The History of St. Patrick’s Day
Who was St. Patrick? The man called Patrick was not even of Irish descent. He was born in Roman Britain, and his father Calpornius was a Christian Deacon and his grandfather Potitus, a priest. At the age of 16, he was kidnapped and taken to Ireland for a period of six years where he was a slave and worked as a herdsman. He eventually escaped at the age of 22, but after being ordained a bishop, felt the calling to return to Ireland as a Christian Missionary.
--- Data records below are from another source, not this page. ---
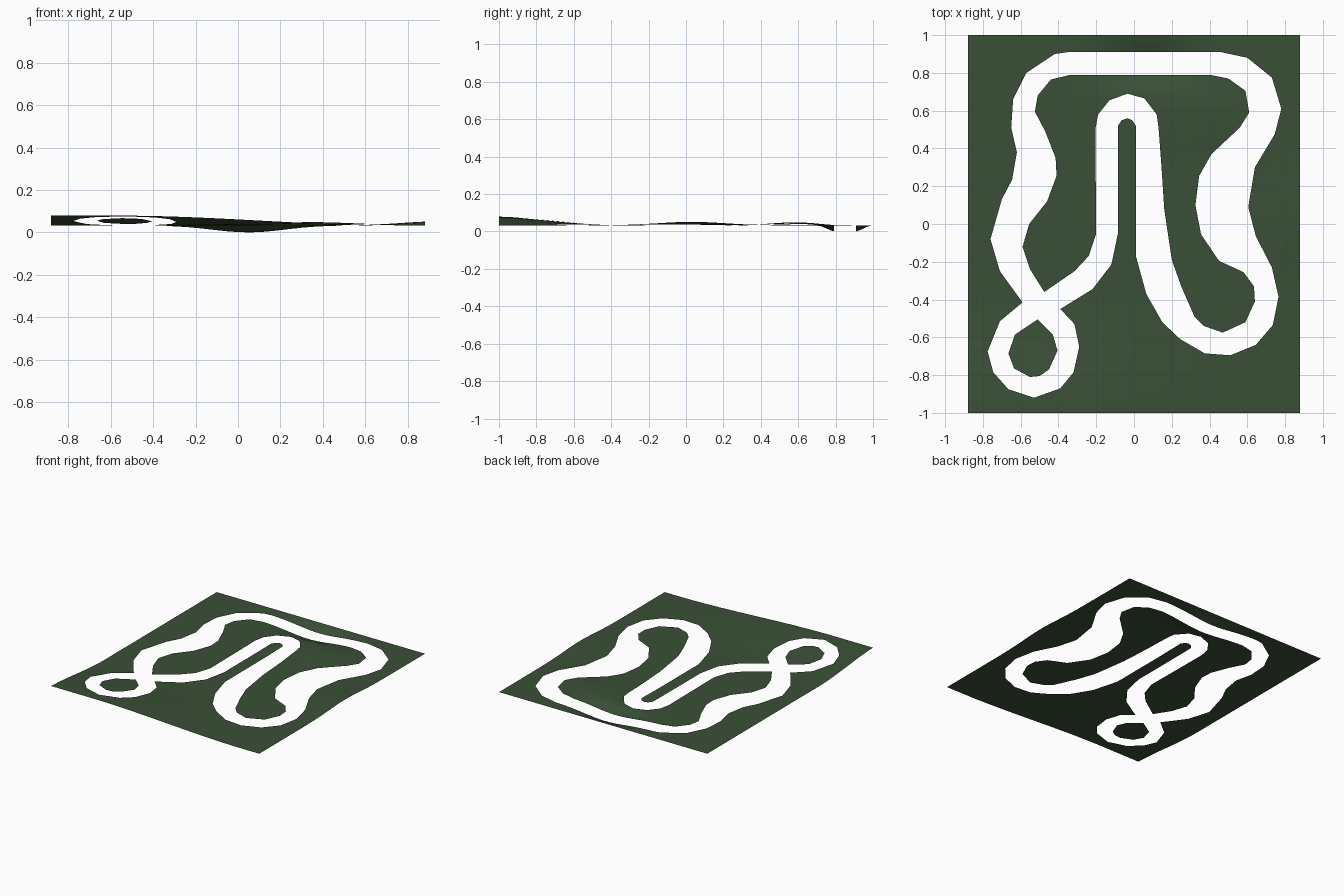
import bpy, bmesh, math
from mathutils import Vector

grass = bpy.data.materials.new("dark grass green")
grass.diffuse_color = (0.042, 0.08, 0.038, 1)

# Outer edge of the road-shaped gap, running clockwise from the crossing
outer_edge = [
    (-.59, -.415), (-.71, -.25), (-.76, -.08), (-.70, .13), (-.645, .235), (-.62, .38),
    (-.65, .51), (-.64, .66), (-.57, .80), (-.42, .90), (-.35, .91), (.46, .91),
    (.60, .88), (.73, .775), (.78, .61), (.745, .475), (.64, .30), (.605, .09),
    (.645, -.065), (.73, -.23), (.765, -.385), (.735, -.535), (.645, -.64), (.51, -.695),
    (.375, -.685), (.245, -.61), (.15, -.52), (.065, -.37), (.01, -.17), (.01, .52),
    (-.01, .55), (-.035, .56), (-.065, .55), (-.085, .52), (-.085, -.05), (-.12, -.215),
    (-.22, -.345), (-.39, -.45), (-.315, -.53), (-.29, -.65), (-.32, -.785), (-.39, -.87),
    (-.53, -.92), (-.665, -.875), (-.745, -.785), (-.775, -.675), (-.71, -.515)]

# Inner edge, bounding the large infield
inner_edge = [
    (-.475, -.36), (-.55, -.24), (-.59, -.12), (-.555, 0), (-.46, .12), (-.41, .255),
    (-.415, .35), (-.47, .49), (-.525, .595), (-.51, .68), (-.44, .765), (-.335, .79),
    (.40, .79), (.50, .77), (.59, .705), (.61, .59), (.56, .51), (.41, .37),
    (.345, .255), (.325, .10), (.355, -.055), (.45, -.195), (.58, -.255), (.635, -.33),
    (.64, -.41), (.59, -.52), (.47, -.575), (.37, -.54), (.32, -.49), (.25, -.33),
    (.20, -.19), (.16, .08), (.145, .31), (.13, .51), (.12, .58), (.055, .665),
    (-.035, .69), (-.13, .655), (-.19, .58), (-.205, .50), (-.20, -.05), (-.24, -.17),
    (-.315, -.25)]

# Small island inside the loop
loop_edge = [
    (-.51, -.505), (-.43, -.585), (-.405, -.67), (-.45, -.77), (-.50, -.805), (-.55, -.81),
    (-.635, -.765), (-.665, -.685), (-.63, -.585)]

border = [(-.88, -1), (.88, -1), (.88, 1), (-.88, 1)]


def smooth(a, b, t):
    t = max(0, min(1, (t - a) / (b - a)))
    return t * t * (3 - 2 * t)


def bump(x, y, cx, cy, sx, sy):
    return math.exp(-((x - cx) / sx) ** 2 - ((y - cy) / sy) ** 2)


def height(x, y):
    """Rolling ground: raised front left corner, low hills, dip under the back straight."""
    z = 0.033
    z += 0.047 * smooth(-.35, -1.05, y) * smooth(.75, -.55, x)
    z += 0.020 * bump(x, y, .95, .03, .25, .25)
    z += 0.016 * bump(x, y, .35, .58, .3, .18)
    z -= 0.033 * bump(x, y, .05, .845, .24, 9) * smooth(.15, .06, abs(y - .845))
    return max(z, 0)


def ground(name, *outlines):
    """Fill outlines as a flat sheet, slice it into a grid and drape it on the hills."""
    bm = bmesh.new()
    for pts in outlines:
        vs = [bm.verts.new((x, y, 0)) for x, y in pts]
        for a, b in zip(vs, vs[1:] + vs[:1]):
            bm.edges.new((a, b))
    bmesh.ops.triangle_fill(bm, use_beauty=True, edges=bm.edges[:], normal=(0, 0, 1))
    for axis in (Vector((1, 0, 0)), Vector((0, 1, 0))):
        for i in range(-16, 17):
            bmesh.ops.bisect_plane(bm, geom=bm.verts[:] + bm.edges[:] + bm.faces[:],
                                   plane_co=axis * (i * 0.06 + 0.005), plane_no=axis)
    bmesh.ops.triangulate(bm, faces=bm.faces[:])
    for f in bm.faces:
        f.normal_update()
        if f.normal.z < 0:
            f.normal_flip()
    for v in bm.verts:
        v.co.z = height(v.co.x, v.co.y)
    for f in bm.faces:
        f.smooth = True
    me = bpy.data.meshes.new(name)
    bm.to_mesh(me)
    bm.free()
    me.materials.append(grass)
    bpy.context.collection.objects.link(bpy.data.objects.new(name, me))


ground("outer_ground", border, outer_edge)
ground("infield", inner_edge)
ground("loop_island", loop_edge)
From records and writings, it is believed that Patrick lived from 461 to 493 in the 5th century, but by the 7th century he was well established as the “Patron Saint of Ireland.” On the date of his birth, March 17th, St. Patrick Day celebrations coincided with the Christian season of Lenten throughout the following centuries. The prohibition of meat was lifted for the day of St. Patrick’s Day and people were known to dance, drink and feast on Irish bacon and cabbage. The Irish people attended church in the morning and celebrated in the afternoon and evening.
The first St. Patrick’s Day parade was held in the United States on March 17, 1762 in New York City. It was organized by Irish soldiers in the English Army. Irish Patriotism in America was a strong part of the immigration process. Many societies sprung up through Irish Aid groups called Friendly Sons of St. Patrick and Hibernian Society. Their St. Patrick’s Day events featured bagpipes and drums.
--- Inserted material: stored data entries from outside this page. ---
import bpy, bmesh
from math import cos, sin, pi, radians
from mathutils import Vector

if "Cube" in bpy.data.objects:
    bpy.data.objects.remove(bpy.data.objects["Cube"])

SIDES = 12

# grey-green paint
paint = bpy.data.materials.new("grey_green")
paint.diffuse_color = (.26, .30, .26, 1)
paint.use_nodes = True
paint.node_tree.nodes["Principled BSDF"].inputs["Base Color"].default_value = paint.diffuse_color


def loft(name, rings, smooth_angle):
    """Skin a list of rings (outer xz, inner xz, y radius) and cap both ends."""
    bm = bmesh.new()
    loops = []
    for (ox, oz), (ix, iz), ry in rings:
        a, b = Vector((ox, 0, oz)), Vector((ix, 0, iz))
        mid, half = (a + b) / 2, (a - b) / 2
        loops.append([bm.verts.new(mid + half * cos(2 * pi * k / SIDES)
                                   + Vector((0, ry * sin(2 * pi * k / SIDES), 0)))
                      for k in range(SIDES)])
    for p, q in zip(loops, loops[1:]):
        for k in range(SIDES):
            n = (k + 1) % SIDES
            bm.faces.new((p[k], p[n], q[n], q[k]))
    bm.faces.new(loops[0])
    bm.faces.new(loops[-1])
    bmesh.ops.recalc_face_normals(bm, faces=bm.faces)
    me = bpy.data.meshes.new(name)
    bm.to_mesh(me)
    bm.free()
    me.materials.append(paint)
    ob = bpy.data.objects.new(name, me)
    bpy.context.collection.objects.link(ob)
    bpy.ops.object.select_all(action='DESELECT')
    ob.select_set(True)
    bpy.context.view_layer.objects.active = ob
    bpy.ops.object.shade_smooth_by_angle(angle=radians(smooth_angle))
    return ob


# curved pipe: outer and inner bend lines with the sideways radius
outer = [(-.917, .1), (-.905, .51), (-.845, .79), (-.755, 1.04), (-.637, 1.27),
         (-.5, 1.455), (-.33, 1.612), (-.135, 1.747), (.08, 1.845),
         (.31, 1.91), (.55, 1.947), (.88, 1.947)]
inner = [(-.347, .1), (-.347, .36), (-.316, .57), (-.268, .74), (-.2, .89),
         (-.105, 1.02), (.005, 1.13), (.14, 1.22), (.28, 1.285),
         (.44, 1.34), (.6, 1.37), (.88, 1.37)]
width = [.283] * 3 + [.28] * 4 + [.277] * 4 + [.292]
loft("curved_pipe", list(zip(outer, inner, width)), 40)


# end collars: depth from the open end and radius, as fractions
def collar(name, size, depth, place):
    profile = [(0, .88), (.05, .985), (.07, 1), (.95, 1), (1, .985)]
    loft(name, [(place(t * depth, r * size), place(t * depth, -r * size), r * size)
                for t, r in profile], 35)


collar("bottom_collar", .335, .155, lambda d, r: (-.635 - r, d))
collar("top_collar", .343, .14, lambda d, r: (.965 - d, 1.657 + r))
In 1848, the societies finally merged together for one official St. Patrick’s Day Parade in New York City. It is officially listed as the oldest civilian parade and largest in the US history. 150,000 Irish Americans marched and over three million people lined up along the 1.5 mile route to watch. Today, other cities have parades too like Boston, Chicago (who dyes the Chicago River green), Philadelphia and Savannah. Most parades attract between 10,000 and 20,000 marchers.
Until the middle of the 19th century, most Irish immigrants were members of the Protestant middle class. The great potato famine of 1845 in Ireland caused a huge migration of more Irish citizens to America. Most of these people were poor, uneducated and Catholic. The American Protestant majority rebelled, treated them badly and made their lives hard.
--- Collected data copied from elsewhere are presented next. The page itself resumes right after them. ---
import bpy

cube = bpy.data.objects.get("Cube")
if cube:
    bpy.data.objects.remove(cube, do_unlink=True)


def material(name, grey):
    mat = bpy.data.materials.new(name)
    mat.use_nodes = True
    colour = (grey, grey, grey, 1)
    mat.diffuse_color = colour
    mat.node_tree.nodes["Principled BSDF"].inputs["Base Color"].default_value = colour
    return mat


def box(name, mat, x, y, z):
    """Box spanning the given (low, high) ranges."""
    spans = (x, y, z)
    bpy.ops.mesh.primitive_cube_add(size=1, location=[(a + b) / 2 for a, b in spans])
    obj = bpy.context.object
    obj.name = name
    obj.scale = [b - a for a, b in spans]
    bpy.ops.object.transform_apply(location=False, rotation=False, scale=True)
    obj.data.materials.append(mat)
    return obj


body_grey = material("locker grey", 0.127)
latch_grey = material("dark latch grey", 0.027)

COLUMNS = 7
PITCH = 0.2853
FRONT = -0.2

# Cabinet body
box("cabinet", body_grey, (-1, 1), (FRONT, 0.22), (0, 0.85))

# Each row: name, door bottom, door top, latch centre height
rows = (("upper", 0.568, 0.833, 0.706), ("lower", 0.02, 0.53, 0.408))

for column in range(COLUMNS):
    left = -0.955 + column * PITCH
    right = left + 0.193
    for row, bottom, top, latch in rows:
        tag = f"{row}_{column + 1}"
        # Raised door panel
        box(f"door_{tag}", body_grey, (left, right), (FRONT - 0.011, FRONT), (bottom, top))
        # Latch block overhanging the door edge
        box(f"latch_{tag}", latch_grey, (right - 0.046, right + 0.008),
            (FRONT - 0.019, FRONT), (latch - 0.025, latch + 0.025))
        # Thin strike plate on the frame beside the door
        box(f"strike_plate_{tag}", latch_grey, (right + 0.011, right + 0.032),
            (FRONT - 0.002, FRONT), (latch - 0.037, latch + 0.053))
It wasn’t until politics played a role that Irish-Americans united. The power of the Irish or “Green Machine” as swing voters gave all Irish-Americans a reason to get along together. In 1948, Harry S. Truman did a lot to strengthen the Irish bonds when he attended the St. Patrick’s Day parade in New York City. Until the 1970s pubs in Ireland were closed in observance of St. Patrick’s Day, but now, in modern times, tourism and the willingness to showcase the Irish Culture, has ended that rule. One million Irish people hold a festival in Dublin with parades, concerts, theater events and fireworks.